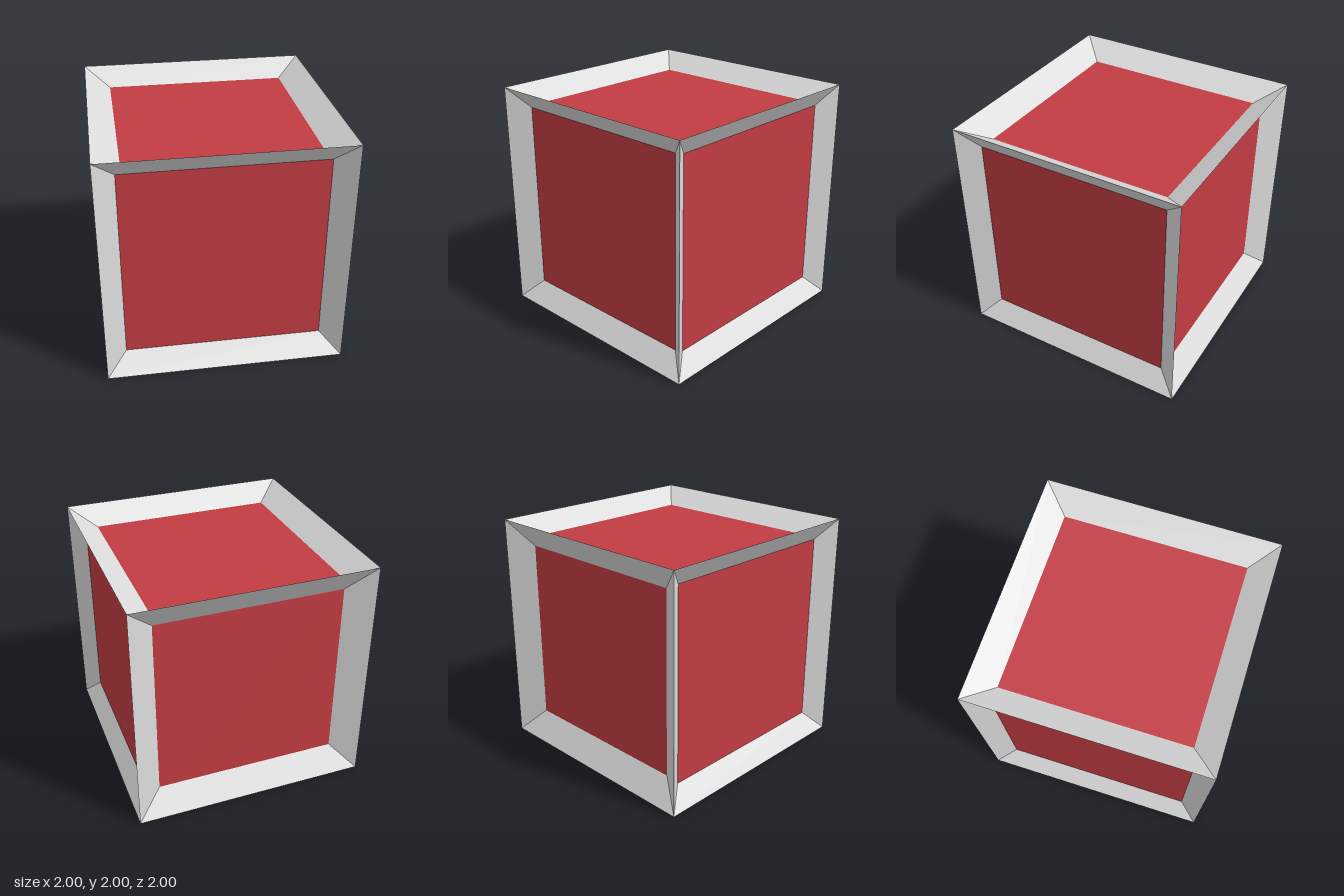
import * as THREE from 'three';

const frameGrey = new THREE.MeshStandardMaterial({ color: 0xdcdcdc });
frameGrey.name = 'light grey';
const panelRed = new THREE.MeshStandardMaterial({ color: 0xc23c43 });
panelRed.name = 'red';

// Four slopes from the edges of a 2 x 2 face down to a sunken square, facing +z
function bevelGeometry(half, depth) {
  const corners = [[-1, -1], [1, -1], [1, 1], [-1, 1]];
  const points = [];
  for (let i = 0; i < 4; i++) {
    const [ax, ay] = corners[i];
    const [bx, by] = corners[(i + 1) % 4];
    const a = [ax, ay, 1], b = [bx, by, 1];
    const c = [bx * half, by * half, 1 - depth], d = [ax * half, ay * half, 1 - depth];
    points.push(...a, ...b, ...c, ...a, ...c, ...d);
  }
  const geometry = new THREE.BufferGeometry();
  geometry.setAttribute('position', new THREE.Float32BufferAttribute(points, 3));
  geometry.computeVertexNormals();
  return geometry;
}

// One side of the cube: sloped frame and sunken panel
function cubeSide(name, half, depth, rx, ry) {
  const side = new THREE.Group();
  side.name = name + 'Side';
  const bevel = new THREE.Mesh(bevelGeometry(half, depth), frameGrey);
  bevel.name = name + 'Frame';
  const panel = new THREE.Mesh(new THREE.PlaneGeometry(2 * half, 2 * half), panelRed);
  panel.name = name + 'Panel';
  panel.position.z = 1 - depth;
  side.add(bevel, panel);
  side.rotation.set(rx, ry, 0);
  side.position.y = 1;
  return side;
}

export function createModel() {
  const model = new THREE.Group();
  model.name = 'panelledCube';
  const q = Math.PI / 2;
  // name, panel half width, panel depth, rotation about x and y
  const sides = [
    ['front', 0.83, 0.14, 0, 0],
    ['back', 0.785, 0.14, 0, 2 * q],
    ['left', 0.83, 0.12, 0, q],
    ['right', 0.83, 0.125, 0, -q],
    ['top', 0.785, 0.135, -q, 0],
    ['bottom', 0.79, 0.14, q, 0],
  ];
  for (const side of sides) model.add(cubeSide(...side));
  return model;
}
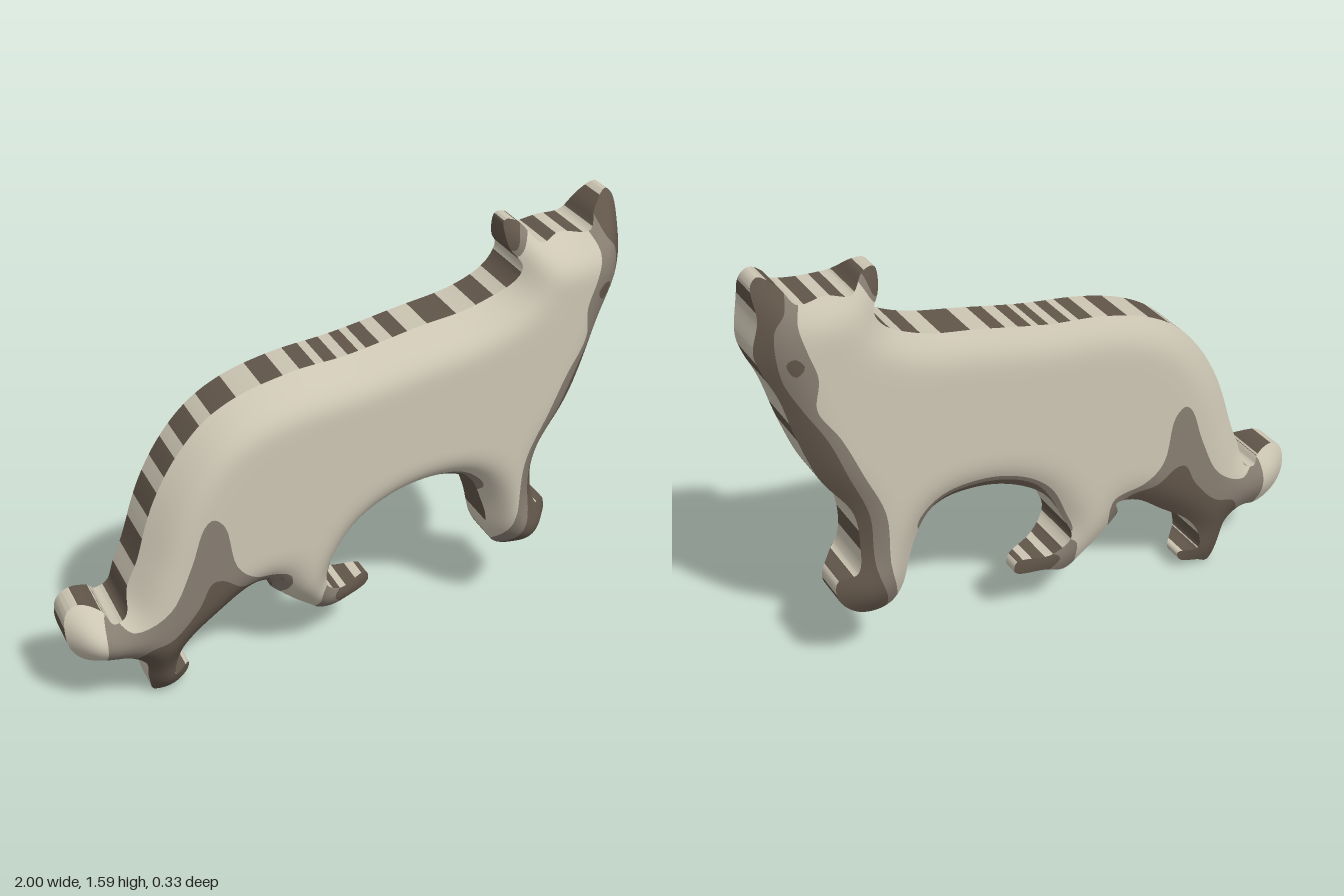
import * as THREE from 'three';

const STEP = 0.0125, NX = 170, NY = 140, X0 = -1.0625, Y0 = -0.06;

// outline of the standing animal: tail, back, ears, face, chest, legs
const OUTLINE = [
  -1, .32, -.995, .42, -.95, .45, -.88, .43, -.855, .4, -.81, .42, -.79, .5, -.75, .6, -.71, .73,
  -.67, .83, -.6, .95, -.5, 1.06, -.38, 1.13, -.2, 1.18, 0, 1.205, .25, 1.255, .45, 1.295,
  .58, 1.36, .615, 1.42, .588, 1.47, .588, 1.55, .63, 1.545, .68, 1.49, .76, 1.505, .86, 1.505,
  .9, 1.56, .96, 1.605, .985, 1.58, .98, 1.48, 1, 1.37, .98, 1.3, .935, 1.2, .89, 1.05,
  .82, .87, .72, .72, .7, .6, .715, .48, .78, .45, .78, .38, .71, .31, .6, .305, .555, .36,
  .52, .5, .44, .65, .28, .67, .15, .64, .02, .56, -.06, .43, -.09, .345, -.02, .285, .105, .28,
  .11, .235, 0, .225, -.08, .2, -.14, .25, -.22, .31, -.285, .37, -.26, .44, -.36, .41,
  -.47, .33, -.58, .25, -.63, .18, -.64, .1, -.57, .085, -.58, .05, -.65, .035, -.7, .01,
  -.73, .1, -.75, .2, -.82, .235, -.89, .215, -.96, .25,
];

// mid-tone markings: chest band, hind leg, belly edge, middle foot, ear, eye ring
const MID = [
  [.84, 1.58, .87, 1.45, .85, 1.36, .82, 1.26, .83, 1.15, .76, 1.03, .69, .87, .62, .7, .61, .5, .58, .25, .9, .25, .85, .6, 1.1, 1.1, 1.1, 1.7],
  [-.87, .43, -.8, .375, -.68, .44, -.6, .6, -.55, .74, -.52, .765, -.48, .73, -.44, .56, -.36, .49, -.24, .455, -.3, .2, -.6, -.1, -.85, .1, -.89, .3],
  [-.09, .37, -.06, .47, 0, .585, .1, .665, .25, .71, .42, .69, .5, .6, .4, .5, .1, .45],
  [-.1, .33, -.11, .27, -.1, .15, .15, .15, .15, .35],
  [.56, 1.6, .57, 1.45, .6, 1.44, .64, 1.5, .68, 1.6],
  [.84, 1.3, .88, 1.36, .93, 1.34, .9, 1.25],
];

// dark markings: face and chest, hind leg, belly edge, foot tip, ear, eye
const DARK = [
  [.9, 1.62, .9, 1.5, .94, 1.44, .93, 1.28, .88, 1.17, .8, 1.03, .74, .88, .67, .7, .66, .5, .62, .28, .9, .25, .85, .6, 1.1, 1.1, 1.1, 1.7],
  [-.76, .29, -.67, .33, -.58, .43, -.53, .52, -.49, .52, -.42, .47, -.3, .435, -.3, .2, -.6, -.1, -.8, .1],
  [-.04, .44, .03, .59, .13, .66, .27, .69, .42, .67, .46, .6, .3, .5, .1, .45],
  [-.05, .27, .02, .3, .15, .33, .15, .18, .02, .2],
  [.56, 1.6, .565, 1.48, .6, 1.46, .63, 1.53, .66, 1.6],
  [.86, 1.31, .89, 1.345, .915, 1.33, .89, 1.28],
];

function smoothLoop(flat, count) {
  const pts = [];
  for (let i = 0; i < flat.length; i += 2) pts.push(new THREE.Vector3(flat[i], flat[i + 1], 0));
  return new THREE.CatmullRomCurve3(pts, true, 'centripetal').getPoints(count).slice(0, -1);
}

// signed distance to a loop, positive inside
function inside(x, y, loop) {
  let best = Infinity, within = false;
  for (let i = 0, j = loop.length - 1; i < loop.length; j = i++) {
    const a = loop[i], b = loop[j], ex = b.x - a.x, ey = b.y - a.y, px = x - a.x, py = y - a.y;
    const t = Math.min(1, Math.max(0, (px * ex + py * ey) / (ex * ex + ey * ey || 1)));
    best = Math.min(best, Math.hypot(px - ex * t, py - ey * t));
    if ((a.y > y) !== (b.y > y) && x < a.x + (ex * (y - a.y)) / ey) within = !within;
  }
  return within ? best : -best;
}

// box blur of the filled outline gives the rounded thickness
function blur(src, radius) {
  const pass = (from, sx, sy) => from.map((_, k) => {
    const i = k % NX, j = Math.floor(k / NX);
    let sum = 0;
    for (let r = -radius; r <= radius; r++) {
      const u = i + r * sx, v = j + r * sy;
      if (u >= 0 && u < NX && v >= 0 && v < NY) sum += from[v * NX + u];
    }
    return sum / (2 * radius + 1);
  });
  return pass(pass(src, 1, 0), 0, 1);
}

// keep the part of a polygon where sign * field > 0; points are [x, y, fill, outline, mid, dark]
function clip(poly, field, sign) {
  const out = [];
  poly.forEach((a, i) => {
    const b = poly[(i + 1) % poly.length], fa = a[field] * sign, fb = b[field] * sign;
    if (fa >= 0) out.push(a);
    if ((fa > 0 && fb < 0) || (fa < 0 && fb > 0)) {
      const t = fa / (fa - fb), p = a.map((v, k) => v + (b[k] - v) * t);
      p[field] = 0;
      out.push(p);
    }
  });
  return out.length > 2 ? out : [];
}

// indexed surface with one triangle list per colour
class Surface {
  constructor() { this.pos = []; this.lists = [[], [], []]; this.keys = new Map(); }
  vertex(x, y, z) {
    const key = `${Math.round(x * 1e5)},${Math.round(y * 1e5)},${Math.round(z * 1e5)}`;
    if (!this.keys.has(key)) { this.keys.set(key, this.pos.length / 3); this.pos.push(x, y, z); }
    return this.keys.get(key);
  }
  polygon(points, colour, flip) {
    const v = points.map((p) => this.vertex(...p));
    for (let i = 2; i < v.length; i++) {
      if (v[0] === v[i - 1] || v[i - 1] === v[i] || v[0] === v[i]) continue;
      this.lists[colour].push(v[0], ...(flip ? [v[i], v[i - 1]] : [v[i - 1], v[i]]));
    }
  }
  mesh(name, materials) {
    const g = new THREE.BufferGeometry();
    g.setAttribute('position', new THREE.Float32BufferAttribute(this.pos, 3));
    g.setIndex(this.lists.flat());
    let start = 0;
    this.lists.forEach((l, m) => { g.addGroup(start, l.length, m); start += l.length; });
    g.computeVertexNormals();
    const mesh = new THREE.Mesh(g, materials);
    mesh.name = name;
    return mesh;
  }
}

// broken pale patches along the narrow rim
function rimColour(x, y, nx, ny) {
  if (nx > 0.6) return Math.sin(27 * y + 1) > -0.6 ? 0 : 2;
  if (ny < -0.5) return Math.sin(40 * x) > 0.7 ? 0 : 2;
  return Math.sin(58 * x + 3 * Math.sin(9 * x) + 8 * y) > 0.2 ? 0 : 2;
}

export function createModel() {
  const group = new THREE.Group();
  group.name = 'standingAnimal';
  const material = (name, color) => {
    const m = new THREE.MeshStandardMaterial({ color });
    m.name = name;
    return m;
  };
  const materials = [material('cream', 0xcdc6b4), material('greyBrown', 0x877d71), material('darkBrown', 0x62564a)];

  // fields on a grid
  const outline = smoothLoop(OUTLINE, 420);
  const mids = MID.map((m) => smoothLoop(m, 70)), darks = DARK.map((m) => smoothLoop(m, 70));
  const nodes = [];
  for (let j = 0; j < NY; j++) for (let i = 0; i < NX; i++) {
    const x = X0 + i * STEP, y = Y0 + j * STEP, d = inside(x, y, outline);
    const most = (loops) => (d < -0.05 ? -1 : Math.max(...loops.map((l) => inside(x, y, l))));
    nodes.push([x, y, 0, d, most(mids), most(darks)]);
  }
  let fill = nodes.map((n) => Math.min(1, Math.max(0, n[3] / STEP + 0.5)));
  for (let k = 0; k < 3; k++) fill = blur(fill, 4);
  nodes.forEach((n, k) => { n[2] = fill[k]; });

  // flanks bulge from a common plane; the rim joins them
  const front = new Surface(), back = new Surface(), rim = new Surface();
  const frontPoint = (p) => [p[0], p[1], -0.07 + 0.235 * p[2]];
  const backPoint = (p) => [p[0], p[1], -0.07 - 0.095 * p[2]];
  const addTriangle = (tri) => {
    const body = clip(tri, 3, 1);
    if (!body.length) return;
    const plain = clip(body, 5, -1);
    [clip(plain, 4, -1), clip(plain, 4, 1), clip(body, 5, 1)].forEach((poly, colour) => {
      front.polygon(poly.map(frontPoint), colour, false);
      back.polygon(poly.map(backPoint), colour, true);
    });
    body.forEach((a, i) => {
      const b = body[(i + 1) % body.length];
      if (a[3] !== 0 || b[3] !== 0) return;
      const dx = b[0] - a[0], dy = b[1] - a[1], len = Math.hypot(dx, dy) || 1;
      const colour = rimColour((a[0] + b[0]) / 2, (a[1] + b[1]) / 2, dy / len, -dx / len);
      rim.polygon([backPoint(a), backPoint(b), frontPoint(b), frontPoint(a)], colour, false);
    });
  };
  for (let j = 0; j < NY - 1; j++) for (let i = 0; i < NX - 1; i++) {
    const k = j * NX + i, a = nodes[k], b = nodes[k + 1], c = nodes[k + NX + 1], d = nodes[k + NX];
    addTriangle([a, b, c]);
    addTriangle([a, c, d]);
  }
  group.add(front.mesh('frontFlank', materials), back.mesh('backFlank', materials), rim.mesh('rim', materials));

  // stand on the ground, centred
  const box = new THREE.Box3().setFromObject(group), mid = box.getCenter(new THREE.Vector3());
  group.position.set(-mid.x, -box.min.y, -mid.z);
  return group;
}
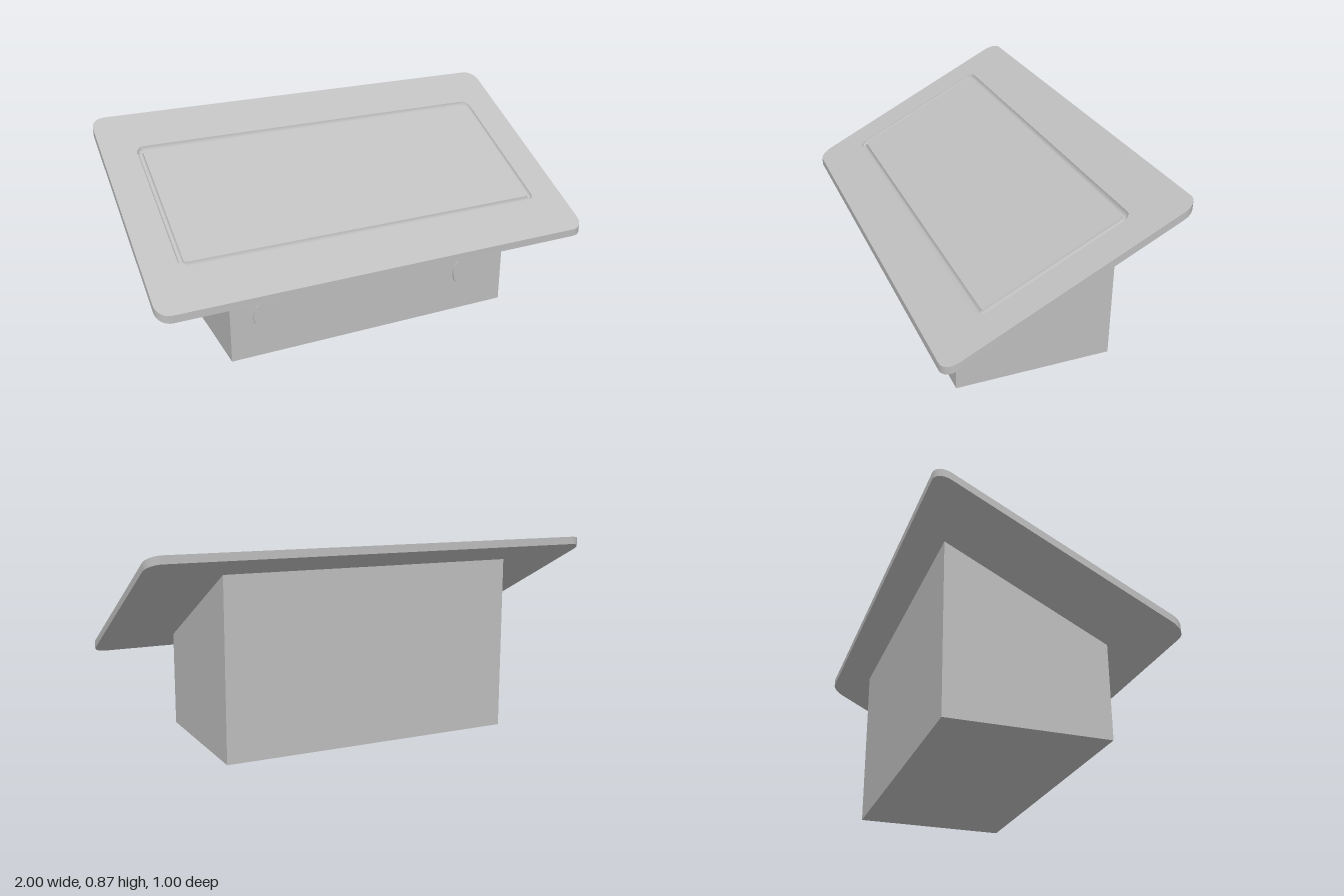
import * as THREE from 'three';
import { toCreasedNormals } from 'three/addons/utils/BufferGeometryUtils.js';

const SLOPE = 0.5;          // rise of the top toward the back
const TOP = 0.62;           // height of the top surface at z = 0
const THICK = 0.033;
const CORNER_STEPS = 8;

// Rounded rectangle loop in the xz plane, sheared onto the slope at depth y
function loop(hx, hz, r, y) {
  const pts = [];
  for (let q = 0; q < 4; q++) {
    const sx = q === 0 || q === 3 ? 1 : -1;
    const sz = q < 2 ? 1 : -1;
    for (let k = 0; k <= CORNER_STEPS; k++) {
      const a = (q + k / CORNER_STEPS) * Math.PI / 2;
      const x = sx * (hx - r) + r * Math.cos(a);
      const z = sz * (hz - r) + r * Math.sin(a);
      pts.push([x, TOP + y - SLOPE * z, z]);
    }
  }
  return pts;
}

// Skin a sequence of matching loops
function loft(loops) {
  const n = loops[0].length;
  const pos = [];
  for (let i = 0; i < loops.length - 1; i++) {
    for (let j = 0; j < n; j++) {
      const k = (j + 1) % n;
      const a = loops[i][j], b = loops[i + 1][j], c = loops[i + 1][k], d = loops[i][k];
      pos.push(...a, ...b, ...c, ...a, ...c, ...d);
    }
  }
  const g = new THREE.BufferGeometry();
  g.setAttribute('position', new THREE.Float32BufferAttribute(pos, 3));
  return toCreasedNormals(g, 0.55);
}

export function createModel() {
  const group = new THREE.Group();
  const grey = new THREE.MeshStandardMaterial({ color: 0xbfbfbf });
  grey.name = 'grey';

  const add = (name, geometry) => {
    const mesh = new THREE.Mesh(geometry, grey);
    mesh.name = name;
    group.add(mesh);
    return mesh;
  };

  // Sloping top plate with a round-bottomed groove around the centre panel
  const loops = [
    loop(0, 0, 0, -THICK),
    loop(1, 0.5, 0.06, -THICK),
    loop(1, 0.5, 0.06, 0),
  ];
  const steps = 8, half = 0.012, depth = 0.015;
  for (let i = 0; i <= steps; i++) {
    const a = Math.PI * i / steps;
    const off = half * Math.cos(a);
    loops.push(loop(0.838 + off, 0.299 + off, 0.025 + off, -depth * Math.sin(a)));
  }
  loops.push(loop(0, 0, 0, 0));
  add('topPlate', loft(loops));

  // Block base, its top cut to the slope of the plate
  const base = new THREE.BoxGeometry(1.33, 1, 0.7);
  base.translate(0, 0.5, -0.015);
  const p = base.attributes.position;
  for (let i = 0; i < p.count; i++) {
    if (p.getY(i) > 0.5) p.setY(i, TOP - THICK + 0.003 - SLOPE * p.getZ(i));
  }
  add('base', toCreasedNormals(base, 0.3));

  // Thin round buttons on the front of the base
  for (const side of [-1, 1]) {
    const disc = new THREE.CylinderGeometry(0.08, 0.08, 0.012, 48);
    disc.rotateX(Math.PI / 2);
    const button = add(side > 0 ? 'leftButton' : 'rightButton', disc);
    button.position.set(side * 0.483, 0.188, 0.337);
  }

  return group;
}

### Your objective
The lines holding the word "push" are the answer. Pull them out of the records and copy them.

### Solution below
    points.push(...a, ...b, ...c, ...a, ...c, ...d);
  for (let i = 0; i < flat.length; i += 2) pts.push(new THREE.Vector3(flat[i], flat[i + 1], 0));
    if (fa >= 0) out.push(a);
      out.push(p);
    if (!this.keys.has(key)) { this.keys.set(key, this.pos.length / 3); this.pos.push(x, y, z); }
      this.lists[colour].push(v[0], ...(flip ? [v[i], v[i - 1]] : [v[i - 1], v[i]]));
    nodes.push([x, y, 0, d, most(mids), most(darks)]);
      pts.push([x, TOP + y - SLOPE * z, z]);
      pos.push(...a, ...b, ...c, ...a, ...c, ...d);
    loops.push(loop(0.838 + off, 0.299 + off, 0.025 + off, -depth * Math.sin(a)));
  loops.push(loop(0, 0, 0, 0));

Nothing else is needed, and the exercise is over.